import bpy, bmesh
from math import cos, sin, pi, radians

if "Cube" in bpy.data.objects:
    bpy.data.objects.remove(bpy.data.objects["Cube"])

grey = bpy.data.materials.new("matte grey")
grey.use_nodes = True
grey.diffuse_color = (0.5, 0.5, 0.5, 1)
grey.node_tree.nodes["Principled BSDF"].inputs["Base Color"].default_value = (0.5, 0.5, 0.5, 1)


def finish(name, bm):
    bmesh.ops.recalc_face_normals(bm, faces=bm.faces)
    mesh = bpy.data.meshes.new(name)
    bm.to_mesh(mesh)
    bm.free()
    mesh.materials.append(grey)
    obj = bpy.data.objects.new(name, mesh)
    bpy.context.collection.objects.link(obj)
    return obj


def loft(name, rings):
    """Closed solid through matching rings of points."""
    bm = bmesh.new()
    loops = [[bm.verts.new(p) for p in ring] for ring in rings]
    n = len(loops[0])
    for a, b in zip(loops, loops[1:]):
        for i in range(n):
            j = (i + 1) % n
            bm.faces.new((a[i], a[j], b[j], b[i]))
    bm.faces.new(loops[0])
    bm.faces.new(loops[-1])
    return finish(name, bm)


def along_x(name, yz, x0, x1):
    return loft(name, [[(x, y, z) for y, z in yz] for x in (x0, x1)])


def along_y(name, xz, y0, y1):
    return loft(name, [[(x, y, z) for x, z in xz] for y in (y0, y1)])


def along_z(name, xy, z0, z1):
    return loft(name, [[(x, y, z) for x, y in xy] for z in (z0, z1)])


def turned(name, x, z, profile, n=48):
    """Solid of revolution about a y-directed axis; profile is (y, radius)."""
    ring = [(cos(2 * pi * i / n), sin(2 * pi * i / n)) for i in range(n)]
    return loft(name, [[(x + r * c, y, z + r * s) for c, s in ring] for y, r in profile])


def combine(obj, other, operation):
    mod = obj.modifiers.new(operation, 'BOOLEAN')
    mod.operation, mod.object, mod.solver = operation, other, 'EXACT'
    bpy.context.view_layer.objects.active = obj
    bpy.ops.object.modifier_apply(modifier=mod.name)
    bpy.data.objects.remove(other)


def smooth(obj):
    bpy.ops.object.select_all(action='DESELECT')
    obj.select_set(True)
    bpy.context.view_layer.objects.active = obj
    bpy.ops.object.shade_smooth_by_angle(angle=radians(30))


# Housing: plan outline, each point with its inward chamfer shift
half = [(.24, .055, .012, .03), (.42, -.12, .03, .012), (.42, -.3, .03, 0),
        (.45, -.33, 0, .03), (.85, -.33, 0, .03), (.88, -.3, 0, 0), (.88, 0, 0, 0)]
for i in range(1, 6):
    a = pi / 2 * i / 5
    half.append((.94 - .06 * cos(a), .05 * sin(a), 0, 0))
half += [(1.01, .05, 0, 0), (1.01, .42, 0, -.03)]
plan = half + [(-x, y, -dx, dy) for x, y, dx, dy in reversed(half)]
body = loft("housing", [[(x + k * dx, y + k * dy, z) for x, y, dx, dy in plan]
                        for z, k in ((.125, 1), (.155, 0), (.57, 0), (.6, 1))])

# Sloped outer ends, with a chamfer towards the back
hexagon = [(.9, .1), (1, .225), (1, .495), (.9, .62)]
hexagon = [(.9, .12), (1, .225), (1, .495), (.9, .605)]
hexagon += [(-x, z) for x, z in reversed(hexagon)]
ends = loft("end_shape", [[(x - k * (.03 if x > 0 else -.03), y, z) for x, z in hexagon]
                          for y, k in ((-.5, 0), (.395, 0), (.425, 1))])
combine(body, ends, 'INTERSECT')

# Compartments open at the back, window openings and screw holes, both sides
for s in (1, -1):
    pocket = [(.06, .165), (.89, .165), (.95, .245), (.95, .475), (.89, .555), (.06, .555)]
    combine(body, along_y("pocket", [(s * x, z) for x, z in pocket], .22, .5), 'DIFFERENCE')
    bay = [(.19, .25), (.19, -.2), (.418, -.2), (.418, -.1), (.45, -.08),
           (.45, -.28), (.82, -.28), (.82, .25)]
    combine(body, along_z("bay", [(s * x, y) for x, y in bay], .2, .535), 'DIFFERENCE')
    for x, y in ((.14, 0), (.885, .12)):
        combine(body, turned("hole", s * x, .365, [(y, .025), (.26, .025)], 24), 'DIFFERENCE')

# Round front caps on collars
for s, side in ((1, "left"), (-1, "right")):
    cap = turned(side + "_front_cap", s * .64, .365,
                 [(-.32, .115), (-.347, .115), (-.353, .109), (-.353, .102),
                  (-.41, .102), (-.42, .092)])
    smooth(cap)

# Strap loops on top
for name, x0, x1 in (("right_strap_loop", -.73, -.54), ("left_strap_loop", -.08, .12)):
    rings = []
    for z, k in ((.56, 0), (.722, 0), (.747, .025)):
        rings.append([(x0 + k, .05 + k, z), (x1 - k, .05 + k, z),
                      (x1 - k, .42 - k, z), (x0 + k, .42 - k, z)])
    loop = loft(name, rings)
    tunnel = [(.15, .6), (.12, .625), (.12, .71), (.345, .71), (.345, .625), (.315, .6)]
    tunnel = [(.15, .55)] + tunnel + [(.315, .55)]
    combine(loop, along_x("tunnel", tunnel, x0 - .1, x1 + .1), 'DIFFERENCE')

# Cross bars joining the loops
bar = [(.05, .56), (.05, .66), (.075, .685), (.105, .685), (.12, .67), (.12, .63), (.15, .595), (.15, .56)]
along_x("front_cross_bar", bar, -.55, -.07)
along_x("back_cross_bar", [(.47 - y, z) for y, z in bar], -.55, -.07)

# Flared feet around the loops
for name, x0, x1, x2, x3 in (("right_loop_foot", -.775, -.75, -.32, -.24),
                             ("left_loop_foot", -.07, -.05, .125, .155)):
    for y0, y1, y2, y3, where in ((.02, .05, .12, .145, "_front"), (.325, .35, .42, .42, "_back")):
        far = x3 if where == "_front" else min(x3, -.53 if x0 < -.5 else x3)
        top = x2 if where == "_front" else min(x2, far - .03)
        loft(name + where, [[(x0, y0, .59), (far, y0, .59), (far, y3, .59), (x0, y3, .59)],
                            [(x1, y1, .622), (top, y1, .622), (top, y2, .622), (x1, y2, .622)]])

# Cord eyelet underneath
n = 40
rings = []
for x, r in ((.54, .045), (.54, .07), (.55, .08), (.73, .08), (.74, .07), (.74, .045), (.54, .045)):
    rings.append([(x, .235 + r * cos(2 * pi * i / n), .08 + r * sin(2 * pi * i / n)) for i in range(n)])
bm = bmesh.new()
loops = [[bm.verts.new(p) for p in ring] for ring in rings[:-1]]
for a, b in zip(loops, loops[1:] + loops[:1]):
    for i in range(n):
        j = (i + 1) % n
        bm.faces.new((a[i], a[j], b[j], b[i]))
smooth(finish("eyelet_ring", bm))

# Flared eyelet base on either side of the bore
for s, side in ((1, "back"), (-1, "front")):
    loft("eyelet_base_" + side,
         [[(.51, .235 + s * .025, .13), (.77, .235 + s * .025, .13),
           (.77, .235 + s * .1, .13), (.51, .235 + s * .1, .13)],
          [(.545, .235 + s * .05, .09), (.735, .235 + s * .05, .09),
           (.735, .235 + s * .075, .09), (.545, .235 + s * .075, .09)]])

Task to complete: Output every line of the listing exactly as written.

Problem solution:
import bpy, bmesh
from math import cos, sin, pi, radians

if "Cube" in bpy.data.objects:
    bpy.data.objects.remove(bpy.data.objects["Cube"])

grey = bpy.data.materials.new("matte grey")
grey.use_nodes = True
grey.diffuse_color = (0.5, 0.5, 0.5, 1)
grey.node_tree.nodes["Principled BSDF"].inputs["Base Color"].default_value = (0.5, 0.5, 0.5, 1)


def finish(name, bm):
    bmesh.ops.recalc_face_normals(bm, faces=bm.faces)
    mesh = bpy.data.meshes.new(name)
    bm.to_mesh(mesh)
    bm.free()
    mesh.materials.append(grey)
    obj = bpy.data.objects.new(name, mesh)
    bpy.context.collection.objects.link(obj)
    return obj


def loft(name, rings):
    """Closed solid through matching rings of points."""
    bm = bmesh.new()
    loops = [[bm.verts.new(p) for p in ring] for ring in rings]
    n = len(loops[0])
    for a, b in zip(loops, loops[1:]):
        for i in range(n):
            j = (i + 1) % n
            bm.faces.new((a[i], a[j], b[j], b[i]))
    bm.faces.new(loops[0])
    bm.faces.new(loops[-1])
    return finish(name, bm)


def along_x(name, yz, x0, x1):
    return loft(name, [[(x, y, z) for y, z in yz] for x in (x0, x1)])


def along_y(name, xz, y0, y1):
    return loft(name, [[(x, y, z) for x, z in xz] for y in (y0, y1)])


def along_z(name, xy, z0, z1):
    return loft(name, [[(x, y, z) for x, y in xy] for z in (z0, z1)])


def turned(name, x, z, profile, n=48):
    """Solid of revolution about a y-directed axis; profile is (y, radius)."""
    ring = [(cos(2 * pi * i / n), sin(2 * pi * i / n)) for i in range(n)]
    return loft(name, [[(x + r * c, y, z + r * s) for c, s in ring] for y, r in profile])


def combine(obj, other, operation):
    mod = obj.modifiers.new(operation, 'BOOLEAN')
    mod.operation, mod.object, mod.solver = operation, other, 'EXACT'
    bpy.context.view_layer.objects.active = obj
    bpy.ops.object.modifier_apply(modifier=mod.name)
    bpy.data.objects.remove(other)


def smooth(obj):
    bpy.ops.object.select_all(action='DESELECT')
    obj.select_set(True)
    bpy.context.view_layer.objects.active = obj
    bpy.ops.object.shade_smooth_by_angle(angle=radians(30))


# Housing: plan outline, each point with its inward chamfer shift
half = [(.24, .055, .012, .03), (.42, -.12, .03, .012), (.42, -.3, .03, 0),
        (.45, -.33, 0, .03), (.85, -.33, 0, .03), (.88, -.3, 0, 0), (.88, 0, 0, 0)]
for i in range(1, 6):
    a = pi / 2 * i / 5
    half.append((.94 - .06 * cos(a), .05 * sin(a), 0, 0))
half += [(1.01, .05, 0, 0), (1.01, .42, 0, -.03)]
plan = half + [(-x, y, -dx, dy) for x, y, dx, dy in reversed(half)]
body = loft("housing", [[(x + k * dx, y + k * dy, z) for x, y, dx, dy in plan]
                        for z, k in ((.125, 1), (.155, 0), (.57, 0), (.6, 1))])

# Sloped outer ends, with a chamfer towards the back
hexagon = [(.9, .1), (1, .225), (1, .495), (.9, .62)]
hexagon = [(.9, .12), (1, .225), (1, .495), (.9, .605)]
hexagon += [(-x, z) for x, z in reversed(hexagon)]
ends = loft("end_shape", [[(x - k * (.03 if x > 0 else -.03), y, z) for x, z in hexagon]
                          for y, k in ((-.5, 0), (.395, 0), (.425, 1))])
combine(body, ends, 'INTERSECT')

# Compartments open at the back, window openings and screw holes, both sides
for s in (1, -1):
    pocket = [(.06, .165), (.89, .165), (.95, .245), (.95, .475), (.89, .555), (.06, .555)]
    combine(body, along_y("pocket", [(s * x, z) for x, z in pocket], .22, .5), 'DIFFERENCE')
    bay = [(.19, .25), (.19, -.2), (.418, -.2), (.418, -.1), (.45, -.08),
           (.45, -.28), (.82, -.28), (.82, .25)]
    combine(body, along_z("bay", [(s * x, y) for x, y in bay], .2, .535), 'DIFFERENCE')
    for x, y in ((.14, 0), (.885, .12)):
        combine(body, turned("hole", s * x, .365, [(y, .025), (.26, .025)], 24), 'DIFFERENCE')

# Round front caps on collars
for s, side in ((1, "left"), (-1, "right")):
    cap = turned(side + "_front_cap", s * .64, .365,
                 [(-.32, .115), (-.347, .115), (-.353, .109), (-.353, .102),
                  (-.41, .102), (-.42, .092)])
    smooth(cap)

# Strap loops on top
for name, x0, x1 in (("right_strap_loop", -.73, -.54), ("left_strap_loop", -.08, .12)):
    rings = []
    for z, k in ((.56, 0), (.722, 0), (.747, .025)):
        rings.append([(x0 + k, .05 + k, z), (x1 - k, .05 + k, z),
                      (x1 - k, .42 - k, z), (x0 + k, .42 - k, z)])
    loop = loft(name, rings)
    tunnel = [(.15, .6), (.12, .625), (.12, .71), (.345, .71), (.345, .625), (.315, .6)]
    tunnel = [(.15, .55)] + tunnel + [(.315, .55)]
    combine(loop, along_x("tunnel", tunnel, x0 - .1, x1 + .1), 'DIFFERENCE')

# Cross bars joining the loops
bar = [(.05, .56), (.05, .66), (.075, .685), (.105, .685), (.12, .67), (.12, .63), (.15, .595), (.15, .56)]
along_x("front_cross_bar", bar, -.55, -.07)
along_x("back_cross_bar", [(.47 - y, z) for y, z in bar], -.55, -.07)

# Flared feet around the loops
for name, x0, x1, x2, x3 in (("right_loop_foot", -.775, -.75, -.32, -.24),
                             ("left_loop_foot", -.07, -.05, .125, .155)):
    for y0, y1, y2, y3, where in ((.02, .05, .12, .145, "_front"), (.325, .35, .42, .42, "_back")):
        far = x3 if where == "_front" else min(x3, -.53 if x0 < -.5 else x3)
        top = x2 if where == "_front" else min(x2, far - .03)
        loft(name + where, [[(x0, y0, .59), (far, y0, .59), (far, y3, .59), (x0, y3, .59)],
                            [(x1, y1, .622), (top, y1, .622), (top, y2, .622), (x1, y2, .622)]])

# Cord eyelet underneath
n = 40
rings = []
for x, r in ((.54, .045), (.54, .07), (.55, .08), (.73, .08), (.74, .07), (.74, .045), (.54, .045)):
    rings.append([(x, .235 + r * cos(2 * pi * i / n), .08 + r * sin(2 * pi * i / n)) for i in range(n)])
bm = bmesh.new()
loops = [[bm.verts.new(p) for p in ring] for ring in rings[:-1]]
for a, b in zip(loops, loops[1:] + loops[:1]):
    for i in range(n):
        j = (i + 1) % n
        bm.faces.new((a[i], a[j], b[j], b[i]))
smooth(finish("eyelet_ring", bm))

# Flared eyelet base on either side of the bore
for s, side in ((1, "back"), (-1, "front")):
    loft("eyelet_base_" + side,
         [[(.51, .235 + s * .025, .13), (.77, .235 + s * .025, .13),
           (.77, .235 + s * .1, .13), (.51, .235 + s * .1, .13)],
          [(.545, .235 + s * .05, .09), (.735, .235 + s * .05, .09),
           (.735, .235 + s * .075, .09), (.545, .235 + s * .075, .09)]])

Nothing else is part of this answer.